The largest detention center for migrant children in Texas is currently housing over 1,500 children. And right at the entrance of the sprawling former Wal-Mart that now serves as temporary residence for a growing number of minors, detained children are greeted by a big mural of President Trump.
News of Trump's prominent placement was first reported by MSNBC correspondent Jacob Soboroff. Along with a handful of reporters, Soboroff was one of the first to gain admittance to the Casa Padre facility in Brownsville, Texas. It's the single largest migrant children's shelter in the nation, with Soboroff reporting that almost 1,500 boys aged 10-17 currently detained there.
The Casa Padre facility came to recent national attention, after Sen. Jeff Merkley attempted to tour the facility and was barred from entering the building. Merkley has argued that the United States Senate has the constitutional right to inspect federally run facilities, and his live-streamed video of being actively denied entry was viewed more than 1 million times on Facebook.
Roughly a week after Merkley's visit, facility personnel allowed a small group of journalists to tour the Casa Padre detention center, Soboroff among them. He wrote a series of tweets following his walk-through, noting the accompanying message on the giant mural of Trump: "Sometimes losing a battle you find a new way to win the war.”
Presidential murals are a common sighting throughout the Casa Padre detention center, but not all of them feature Trump. Video clips aired on MSNBC show one mural with President Obama, and more with other past U.S. presidents. Soboroff reports that detained children attend school for six hours a day — and one subject that gets special attention is American history.
Soboroff claimed on Twitter that migrant children detained at Casa Padre "are incarcerated." Their days are structured, with about two hours of time outside daily and mandatory lights out at 9 p.m. And it's unclear how often kids who were separated from their parents upon crossing the border are able to contact family members. As Soboroff told MSNBC host Lawrence O'Donnell, that depends on the prison policy where their parents are detained.
Soboroff also reported that, since the Office of Refugee Resettlement has become the temporary custodian of these children, some have been given medication for psychiatric distress and other symptoms (which are not uncommon in children who have experienced a trauma like parental separation). The decision to approve such drug use would usually be exclusively up to a child's parents.
As noted by Tom Llamas, an ABC News correspondent, most of the children at Casa Padre are unaccompanied minors, meaning they crossed the southern border without an adult. However, the facility has recently been pushed beyond its normal capacity by an uptick in children separated from their parents at the border.
That comes as a result of a new policy from the Trump administration to charge all immigrants who cross the border illegally with a federal crime. As Dara Lind reports at Vox, children are not allowed to be kept in federal incarceration, so they must be separated from their parents.
The policy has come under harsh criticism from many sectors.
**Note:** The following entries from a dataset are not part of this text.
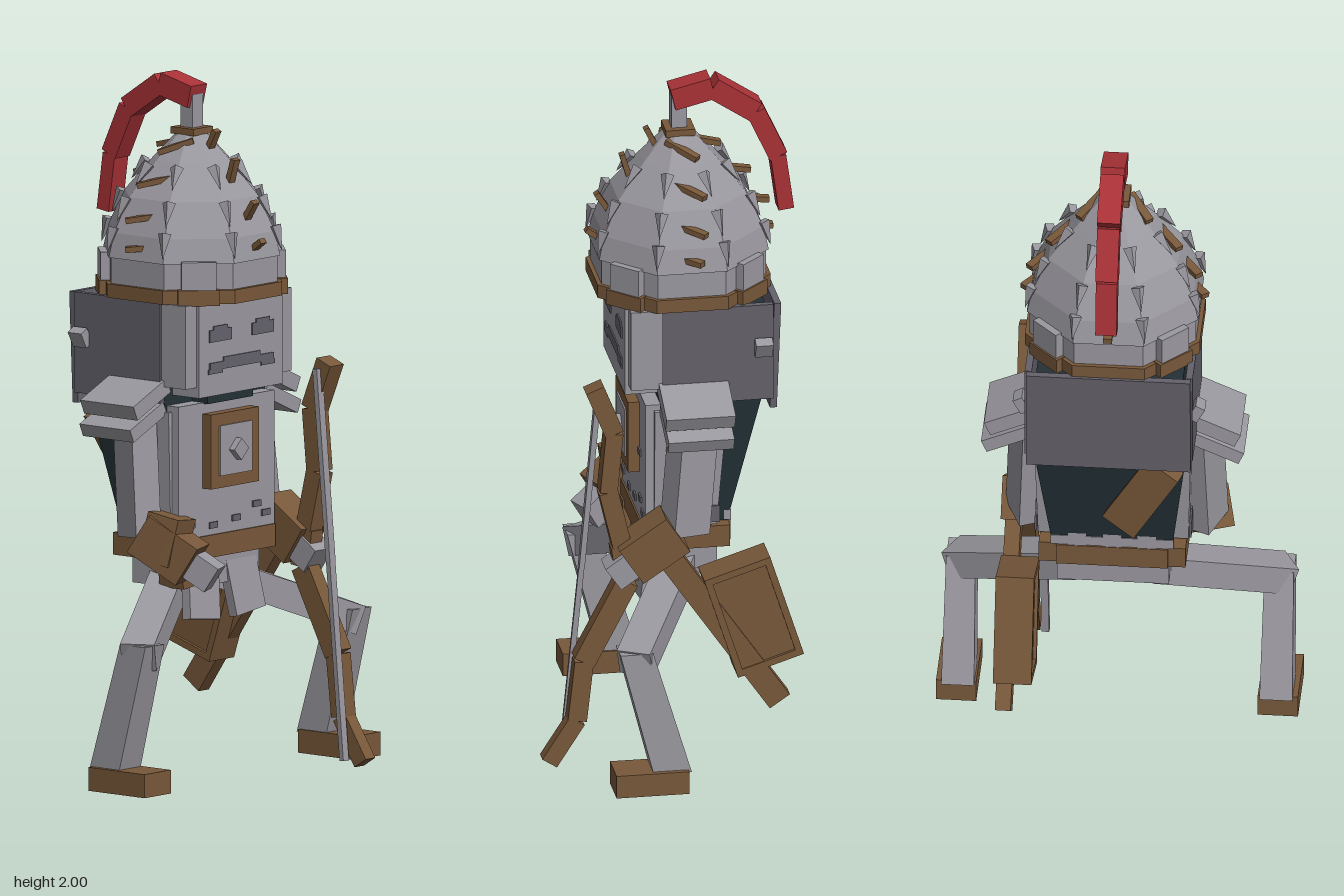
import * as THREE from 'three';

const mat = (name, color) => Object.assign(new THREE.MeshStandardMaterial({ color, flatShading: true }), { name });
const V = (x, y, z) => new THREE.Vector3(x, y, z);

export function createModel() {
  const steel = mat('steel', 0x9a989f), mail = mat('dark mail', 0x64616b), leather = mat('leather', 0x78583a);
  const cloth = mat('dark cloth', 0x243137), red = mat('plume red', 0xa93237);
  const root = new THREE.Group();
  root.name = 'knight';
  const group = (name, parent = root) => {
    const g = new THREE.Group();
    g.name = name;
    parent.add(g);
    return g;
  };
  const add = (name, geo, m, parent = root) => {
    const mesh = new THREE.Mesh(geo, m);
    mesh.name = name;
    parent.add(mesh);
    return mesh;
  };
  const box = (name, m, [w, h, d], [x, y, z], rot = [0, 0, 0], parent = root) => {
    const b = add(name, new THREE.BoxGeometry(w, h, d), m, parent);
    b.position.set(x, y, z);
    b.rotation.set(...rot);
    return b;
  };
  // box stretched between two points: w is horizontal, h is across
  const bar = (name, m, a, b, w, h, parent = root) => {
    const mesh = add(name, new THREE.BoxGeometry(w, h, a.distanceTo(b)), m, parent);
    mesh.position.copy(a).add(b).multiplyScalar(0.5);
    mesh.lookAt(b);
    return mesh;
  };
  // box whose bottom ring is narrower than its top: [half width, back z, front z]
  const taper = (name, m, y0, y1, bottom, top) => {
    const g = new THREE.BoxGeometry(2, 2, 2), p = g.attributes.position;
    for (let i = 0; i < p.count; i++) {
      const up = p.getY(i) > 0, [w, back, front] = up ? top : bottom;
      p.setXYZ(i, p.getX(i) * w, up ? y1 : y0, p.getZ(i) > 0 ? front : back);
    }
    g.computeVertexNormals();
    return add(name, g, m);
  };

  // Helmet: eight-sided dome with flats to the front and sides
  const helmet = group('helmet');
  helmet.position.z = -0.055;
  const profile = [[0.245, 1.49], [0.23, 1.56], [0.185, 1.66], [0.105, 1.76], [0.035, 1.84]];
  const k = 1 / Math.cos(Math.PI / 8);
  const lathe = (name, m, pts) => {
    const g = new THREE.LatheGeometry(pts.map(([r, y]) => new THREE.Vector2(r * k, y)), 8);
    g.rotateY(Math.PI / 8);
    return add(name, g, m, helmet);
  };
  lathe('dome', steel, [...profile, [0.0001, 1.84]]);
  lathe('rimBand', steel, [[0.2, 1.4], [0.238, 1.4], [0.238, 1.49], [0.2, 1.49]]);
  lathe('leatherBand', leather, [[0.0001, 1.375], [0.25, 1.375], [0.25, 1.415], [0.2, 1.415]]);
  for (let i = 0; i < 8; i++) {
    const side = group('helmetSide', helmet);
    side.rotation.y = i * Math.PI / 4;
    if (i % 2) {
      box('cornerBlock', steel, [0.1, 0.085, 0.03], [0, 1.455, 0.25], [0, 0, 0], side);
      box('cornerLeather', leather, [0.12, 0.045, 0.03], [0, 1.395, 0.255], [0, 0, 0], side);
    } else {
      for (let j = 0; j < 4; j++) {
        const [r0, y0] = profile[j], [r1, y1] = profile[j + 1];
        bar('rib', leather, V(0, y0, r0), V(0, y1, r1), 0.025, 0.016, side);
      }
    }
    // studs lie along the ridges between the flats
    const ridge = group('studRow', helmet);
    ridge.rotation.y = (i + 0.5) * Math.PI / 4;
    for (const [r, y, lean] of [[0.24, 1.54, 0.3], [0.207, 1.625, 0.45], [0.146, 1.72, 0.67]]) {
      const g = new THREE.ConeGeometry(0.02, 0.075, 4);
      const stud = add('stud', g, steel, ridge);
      stud.position.set(0, y, r * k);
      stud.rotation.x = Math.PI - lean;
    }
  }
  box('plumeCollar', leather, [0.085, 0.02, 0.085], [0, 1.84, 0], [0, 0, 0], helmet);
  box('plumeSocket', steel, [0.045, 0.11, 0.045], [0, 1.89, 0], [0, 0, 0], helmet);

  // Plume
  const chain = (name, m, pts, w, h, parent) => {
    for (let i = 0; i + 1 < pts.length; i++) bar(name, m, pts[i], pts[i + 1], w - i * 0.003, h[i], parent);
  };
  chain('plume', red, [V(0, 1.94, -0.035), V(0, 1.968, -0.15), V(0, 1.885, -0.275), V(0, 1.745, -0.34),
    V(0, 1.58, -0.363)], 0.07, [0.065, 0.062, 0.055, 0.045], group('plumeFeather'));

  // Head: faceplate in front, mail curtain at the sides and back
  box('faceplate', steel, [0.37, 0.27, 0.15], [0, 1.24, 0.055]);
  for (const s of [-1, 1]) {
    box('cheekGuard', steel, [0.05, 0.24, 0.1], [s * 0.208, 1.255, 0.07]);
    box('sideMail', mail, [0.02, 0.29, 0.32], [s * 0.23, 1.232, -0.13]);
    box('eyeSlit', mail, [0.095, 0.035, 0.006], [s * 0.093, 1.278, 0.131]);
    box('browNotch', mail, [0.06, 0.012, 0.006], [s * 0.093, 1.3, 0.131]);
    box('breathHole', mail, [0.06, 0.014, 0.006], [s * 0.115, 1.176, 0.131]);
  }
  box('mouthSlit', mail, [0.28, 0.022, 0.006], [0, 1.19, 0.131]);
  box('mouthTop', mail, [0.16, 0.012, 0.006], [0, 1.207, 0.131]);
  box('backMail', mail, [0.47, 0.32, 0.02], [0, 1.217, -0.297], [-0.04, 0, 0]);
  box('headCore', cloth, [0.42, 0.26, 0.3], [0, 1.22, -0.13]);
  for (const s of [-1, 1]) box('mailClasp', steel, [0.03, 0.05, 0.05], [s * 0.25, 1.25, -0.26], [0, 0, -s * 0.5]);

  // Torso
  taper('tunic', cloth, 0.68, 1.13, [0.17, -0.165, 0.04], [0.225, -0.27, 0.03]);
  box('breastplate', steel, [0.42, 0.385, 0.1], [0, 0.885, 0.025]);
  box('neckGap', cloth, [0.2, 0.035, 0.08], [0, 1.092, 0.05]);
  taper('sidePlates', steel, 0.7, 1.06, [0.215, -0.13, 0.05], [0.225, -0.16, 0.05]);
  box('emblemFrame', leather, [0.21, 0.215, 0.035], [0, 0.938, 0.09]);
  box('emblemPlate', steel, [0.14, 0.145, 0.04], [0, 0.938, 0.092]);
  box('emblemStud', steel, [0.045, 0.045, 0.025], [0, 0.938, 0.12], [0, 0, Math.PI / 4]);
  for (const [x, y] of [[0.12, 0.9], [0.13, 0.76], [-0.16, 0.73], [-0.06, 0.72], [0.04, 0.73], [0.17, 0.73]])
    box('mailPatch', mail, [0.035, 0.018, 0.006], [x, y, 0.077]);
  for (const s of [-1, 1]) for (let i = 0; i < 5; i++)
    box('mailHem', mail, [0.006, 0.05 + (i % 2) * 0.03, 0.035], [s * 0.221, 0.735 + (i % 2) * 0.012, -0.12 + i * 0.035]);
  for (let i = 0; i < 7; i++)
    box('backHem', steel, [0.052, 0.03 + (i % 2) * 0.02, 0.02], [-0.15 + i * 0.05, 0.71, -0.168]);
  bar('backSheath', leather, V(-0.16, 1.04, -0.25), V(-0.03, 0.81, -0.215), 0.06, 0.11);

  // Belt and hips
  box('belt', leather, [0.42, 0.065, 0.25], [0, 0.66, -0.045]);
  box('beltBack', leather, [0.32, 0.065, 0.03], [0, 0.66, -0.165]);
  box('pelvis', steel, [0.32, 0.09, 0.2], [0, 0.59, -0.04]);
  for (const s of [-1, 1]) {
    box('tasset', steel, [0.13, 0.18, 0.03], [s * 0.09, 0.54, 0.055], [-0.15, 0, s * 0.12]);

    // Arms
    const arm = group(s > 0 ? 'leftArm' : 'rightArm');
    box('upperPauldron', steel, [0.16, 0.045, 0.2], [s * 0.285, 1.105, -0.06], [0, 0, -s * 0.42], arm);
    box('lowerPauldron', steel, [0.16, 0.04, 0.19], [s * 0.295, 1.04, -0.06], [0, 0, -s * 0.42], arm);
    bar('upperArm', steel, V(s * 0.245, 1.04, -0.06), V(s * 0.258, 0.7, -0.03), 0.08, 0.12, arm);
    bar('forearm', leather, V(s * 0.275, 0.72, 0.0), V(s * (s > 0 ? 0.275 : 0.22), 0.63, 0.135), 0.11, 0.125, arm);
    bar('hand', steel, V(s * (s > 0 ? 0.275 : 0.21), 0.635, 0.12), V(s * (s > 0 ? 0.275 : 0.18), 0.59, 0.185), 0.08, 0.08, arm);

    // Legs
    const leg = group(s > 0 ? 'leftLeg' : 'rightLeg');
    bar('thigh', steel, V(s * 0.1, 0.555, -0.05), V(s * 0.475, 0.395, 0.15), 0.1, 0.085, leg);
    const shin = taper('shin', steel, 0.06, 0.43, [0.047, -0.01, 0.1], [0.042, 0.1, 0.195]);
    shin.position.x = s * 0.455;
    leg.add(shin);
    box('foot', leather, [0.115, 0.068, 0.21], [s * 0.46, 0.034, 0.105], [0, 0, 0], leg);
  }
  box('rightPouch', leather, [0.11, 0.14, 0.1], [-0.245, 0.7, 0.06], [0.2, 0.2, -0.15]);
  box('pouchFlap', leather, [0.09, 0.09, 0.09], [-0.16, 0.6, 0.04], [0, 0, 0.1]);

  // Hip quiver and scabbard
  const hip = group('hipGear');
  bar('scabbard', leather, V(0.295, 0.7, 0.06), V(0.3, 0.185, -0.295), 0.045, 0.07, hip);
  const quiver = group('quiver', hip);
  quiver.position.set(0.27, 0.45, -0.22);
  quiver.rotation.x = 0.31;
  box('quiverBody', leather, [0.09, 0.32, 0.19], [0, 0, 0], [0, 0, 0], quiver);
  for (const s of [-1, 1]) {
    box('quiverEdge', leather, [0.11, 0.32, 0.02], [0, 0, s * 0.09], [0, 0, 0], quiver);
    box('quiverEnd', leather, [0.11, 0.02, 0.19], [0, s * 0.15, 0], [0, 0, 0], quiver);
  }

  // Bow
  const bow = group('bow');
  const limbs = [[1.17, 0.235], [1.03, 0.178], [0.85, 0.195], [0.68, 0.155], [0.57, 0.14], [0.33, 0.265],
    [0.15, 0.285], [0.025, 0.365]].map(([y, z]) => V(0.268, y, z));
  chain('bowLimb', leather, limbs, 0.06, [0.055, 0.05, 0.055, 0.065, 0.065, 0.055, 0.05], bow);
  chain('bowString', steel, [V(0.235, 1.15, 0.215), V(0.235, 0.6, 0.265), V(0.23, 0.03, 0.32)], 0.025,
    [0.016, 0.016], bow);
  return root;
}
Sen. Kamala Harris tweeted Wednesday that tearing children away from their parents amounted to "human rights abuse." The ACLU has challenged the policy in court, with a measure of success. And the United Nations has made clear that it rejects any separation of children from their parents. The Trump administration has also detained certain immigrants who report at designated centers to file requests for asylum. Lind notes that the Obama administration also prosecuted some in similar circumstances, but that such a practice may be found unconstitutional by the judicial system.
For the migrant children housed at Casa Padre, one of their first encounters will be a mural depicting Trump — the president whose crackdown on illegal border crossings is the very reason they find themselves there in the first place.